Las Vegas house prices are rising But so is the amount of available homes on the market Still, properties priced below $300,000 are selling fast And September was the first time since June 2007 that the median house price reached the $300,000 mark Las Vegas home prices have been rising at one of the fastest rates in the country over the past year Recent data show the market is now less affordable than the national average
National Night Out
About 100 Summerlin residents gathered at Park Centre Dr. in Summerlin on Tuesday for National Night Out. Lt. Joshua Bitsko with Las Vegas Metro, played with 3-year-old David who was dressed as a police officer. Face painting, fire truck tours and more kept kids busy as parents roamed behind them. (Mia Sims/Las Vegas Review-Journal)

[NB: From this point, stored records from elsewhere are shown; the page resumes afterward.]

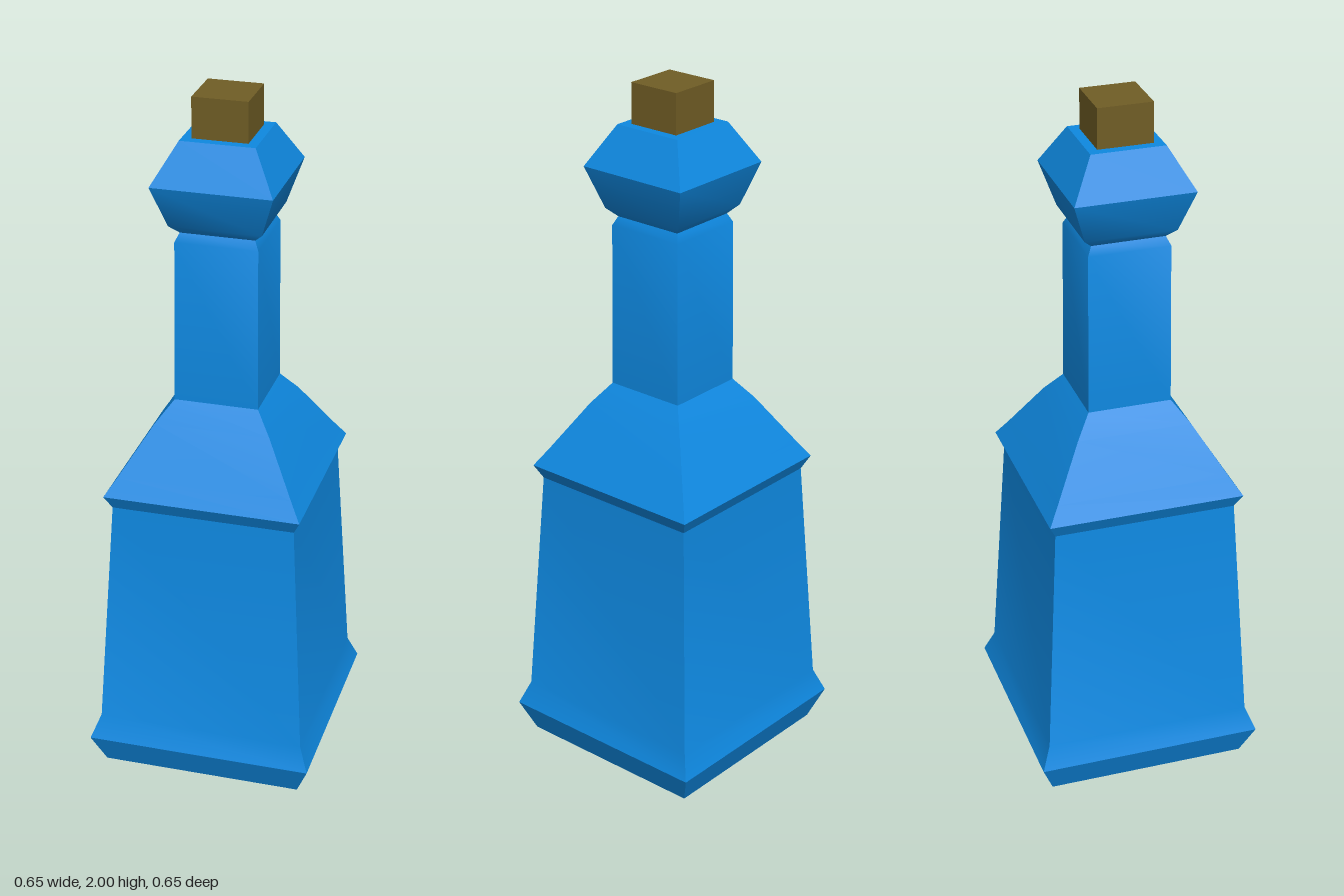
import * as THREE from 'three';
import { toCreasedNormals } from 'three/addons/utils/BufferGeometryUtils.js';

export function createModel() {
  const group = new THREE.Group();
  group.name = 'squareBottle';
  const glass = new THREE.MeshStandardMaterial({ color: 0x0e88e0 });
  const corkMaterial = new THREE.MeshStandardMaterial({ color: 0x705d25 });

  // Bottle: [half width, height] profile swept round a square
  const profile = [
    [0, 0], [0.29, 0], [0.327, 0.09], [0.3, 0.16],   // foot
    [0.262, 0.84], [0.282, 0.88],                    // body and rim
    [0.25, 0.93], [0.165, 1.07], [0.12, 1.13],       // shoulder
    [0.117, 1.6], [0.105, 1.625],                    // neck
    [0.13, 1.65], [0.17, 1.77], [0.105, 1.885], [0, 1.885], // lip
  ].map(([half, y]) => new THREE.Vector2(half * Math.SQRT2, y));
  const bottle = new THREE.Mesh(
    toCreasedNormals(new THREE.LatheGeometry(profile, 4, Math.PI / 4), 0.5), glass);
  bottle.name = 'bottle';

  // Cork: square stopper in the mouth
  const cork = new THREE.Mesh(new THREE.BoxGeometry(0.156, 0.13, 0.156), corkMaterial);
  cork.name = 'cork';
  cork.position.y = 1.935;

  group.add(bottle, cork);
  return group;
}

Rural homeless issue comes to a head in Pahrump
On Sept. 12, Pahrump sheriff deputies told residents of a homeless encampment on private property that they had 15 minutes to vacate and grab their belongings. That decision might face some legal consequences. (Rachel Aston/Las Vegas Review-Journal)
Remembrance blood drive on October 1
A blood drive was held at the Las Vegas Convention Center on the one year anniversary of the Oct. 1 shooting. (Mat Luschek/Las Vegas Review-Journal)
Remembrance Lights memorial unveiled at St. Rose hospital
A dedication ceremony was held at St. Rose to unveil a memorial and to read the names of those who died on October 1, a year ago. (Mat Luschek/Las Vegas Review-Journal)
News Headlines
Add Event
Home Front Page Footer Listing
You May Like

You May Like